Staff Writer
Brownwood Bulletin

Brown County Commissioners Court members approved Howard Payne University’s Mims Auditorium Monday as a location for court proceedings beginning July 27 through the end of the year.

“Because of the coronavirus pandemic, we have been prohibited from having any in-person jury trials since March,” 35th District Judge Steve Ellis told commissioners.

“Without the jury trials being viable, we are unable to move the majority of the really tough cases, the hard cases, criminal and the civil docket, those that are unable to be settled. We’ve not been able to have any jury trials because of the pandemic. Yet we’ve now been authorized to have one on the 27th of July so long as we follow all of the things that we’ve already put in place.”

In other business Monday, commissioners:

• Approved a $28,000 annual salary for new Emergency Management Coordinator Darrell Johnston and a $29,000 annual salary for new court coordinator Stephanie Upfold.

• Approved the creation of a budget line for the Brown County Chaplain Emergency Services program. Commissioners also approved accepting a $150 donation to the program from Forbess Insurance.

• Agreed to leave the burn ban in place.

• Heard an update on COVID cases from Brownwood/Brown County Health Administrator Lisa Dick.

“As the state has opened up, I think we can all agree that we have seen an increase in cases here in Brown County, and I feel we’re at a point where we have some choices to make,” Dick said. “I feel that we can act like other communities and we will have the same results that they have. Some communities are a little bit more further long in the process of this pandemic than we are and I don’t want us to follow what we’ve seen happen, which is continued cases and continued deaths.

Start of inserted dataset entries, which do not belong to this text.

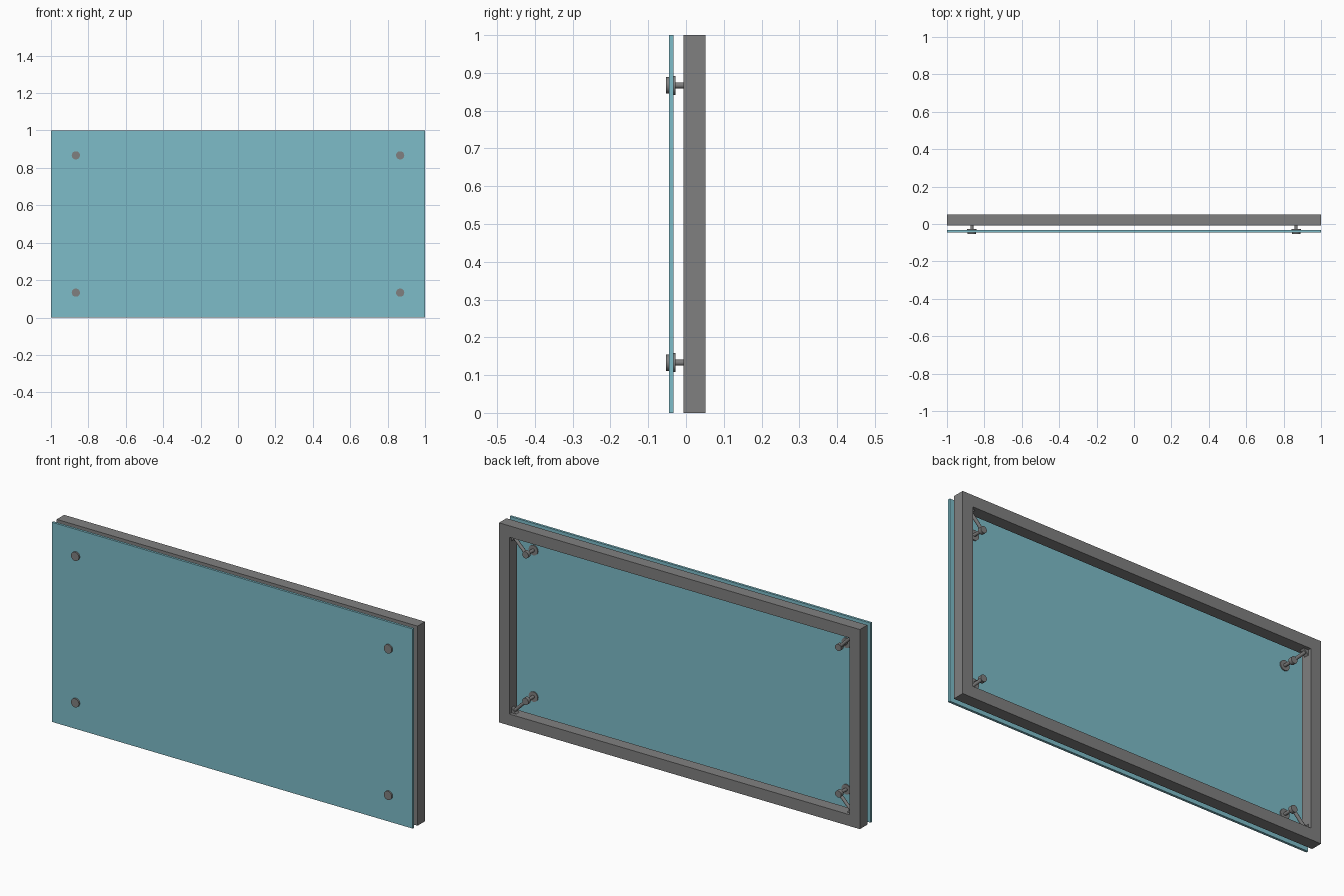
import bpy
import bmesh
from mathutils import Vector

cube = bpy.data.objects.get("Cube")
if cube:
    bpy.data.objects.remove(cube)


def material(name, rgb):
    mat = bpy.data.materials.new(name)
    mat.use_nodes = True
    mat.diffuse_color = (*rgb, 1)
    mat.node_tree.nodes["Principled BSDF"].inputs["Base Color"].default_value = (*rgb, 1)
    return mat


metal = material("grey metal", (0.216, 0.216, 0.216))
glass = material("blue glass", (0.205, 0.503, 0.578))

BAR = 0.057                  # width of the frame bars
FRONT, BACK = -0.007, 0.052  # depth of the frame
FIX_X, FIX_Z = 0.867, 0.367  # fixing offsets from the panel centre
ARM_Y = 0.024


def finish(bm, name, mat):
    bmesh.ops.recalc_face_normals(bm, faces=bm.faces)
    mesh = bpy.data.meshes.new(name)
    bm.to_mesh(mesh)
    bm.free()
    mesh.materials.append(mat)
    obj = bpy.data.objects.new(name, mesh)
    bpy.context.collection.objects.link(obj)
    return obj


def prism(name, outline, y0, y1, mat):
    """Extrude an (x, z) outline along y."""
    bm = bmesh.new()
    face = bm.faces.new([bm.verts.new((x, y0, z)) for x, z in outline])
    new = bmesh.ops.extrude_face_region(bm, geom=[face])["geom"]
    verts = [v for v in new if isinstance(v, bmesh.types.BMVert)]
    bmesh.ops.translate(bm, verts=verts, vec=(0, y1 - y0, 0))
    return finish(bm, name, mat)


def rod(name, start, end, radius, sides=24):
    """Smooth-sided cylinder between two points."""
    start, end = Vector(start), Vector(end)
    axis = end - start
    bpy.ops.mesh.primitive_cylinder_add(vertices=sides, radius=radius,
                                        depth=axis.length, location=(start + end) / 2)
    obj = bpy.context.object
    obj.name = name
    obj.rotation_euler = axis.to_track_quat('Z', 'Y').to_euler()
    obj.data.materials.append(metal)
    bpy.ops.object.shade_smooth_by_angle()
    return obj


def rectangle(inset):
    x, low, high = 1 - inset, inset, 1 - inset
    return [(-x, low), (x, low), (x, high), (-x, high)]


# Glass panel
prism("glass_panel", rectangle(0), -0.045, -0.033, glass)

# Hollow rectangular frame
bm = bmesh.new()
rings = [[bm.verts.new((x, y, z)) for x, z in rectangle(inset)]
         for inset, y in ((0, FRONT), (0, BACK), (BAR, BACK), (BAR, FRONT))]
for a, b in zip(rings, rings[1:] + rings[:1]):
    for i in range(4):
        j = (i + 1) % 4
        bm.faces.new((a[i], a[j], b[j], b[i]))
finish(bm, "frame", metal)

# Corner fixings: discs clamping the glass, a stem, a knob and a diagonal arm
for sx, side in ((1, "left"), (-1, "right")):
    for sz, level in ((1, "upper"), (-1, "lower")):
        tag = f"{level}_{side}_"
        x, z = sx * FIX_X, 0.5 + sz * FIX_Z
        for part, y0, y1, radius in (("front_disc", -0.053, -0.045, 0.022),
                                     ("rear_disc", -0.033, -0.028, 0.025),
                                     ("stem", -0.03, 0.03, 0.008),
                                     ("knob", 0.015, 0.034, 0.017)):
            rod(tag + part, (x, y0, z), (x, y1, z), radius)

        # Arm into the inner corner, ending in a small wedge foot
        cx, cz = sx * (1 - BAR), 0.5 + sz * (0.5 - BAR)
        rod(tag + "arm", (x, ARM_Y, z), (cx, ARM_Y, cz), 0.008, 16)
        leg = 0.026
        prism(tag + "arm_foot", [(cx, cz), (cx - sx * leg, cz), (cx, cz - sz * leg)],
              ARM_Y - 0.012, ARM_Y + 0.012, metal)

“I don’t think that it’s the government’s responsibility for us to control this, but I do think that it’s an individual’s responsibility. So I want to just encourage everyone to continue to social distance. If you can’t social distance, then wear a mask when you’re out in public.

“I encourage you to plan ahead so that you don’t have to be out in the public as much as possible, just decrease that amount. So that may mean making lists and planning for meals, and looking to see what your future is going to look like if you can’t go out as often. If you are sick, don’t go out except to receive medical care. Don’t hesitate to ask for help. We’re all friends and neighbors here, and don’t hesitate to step in and help where needed.”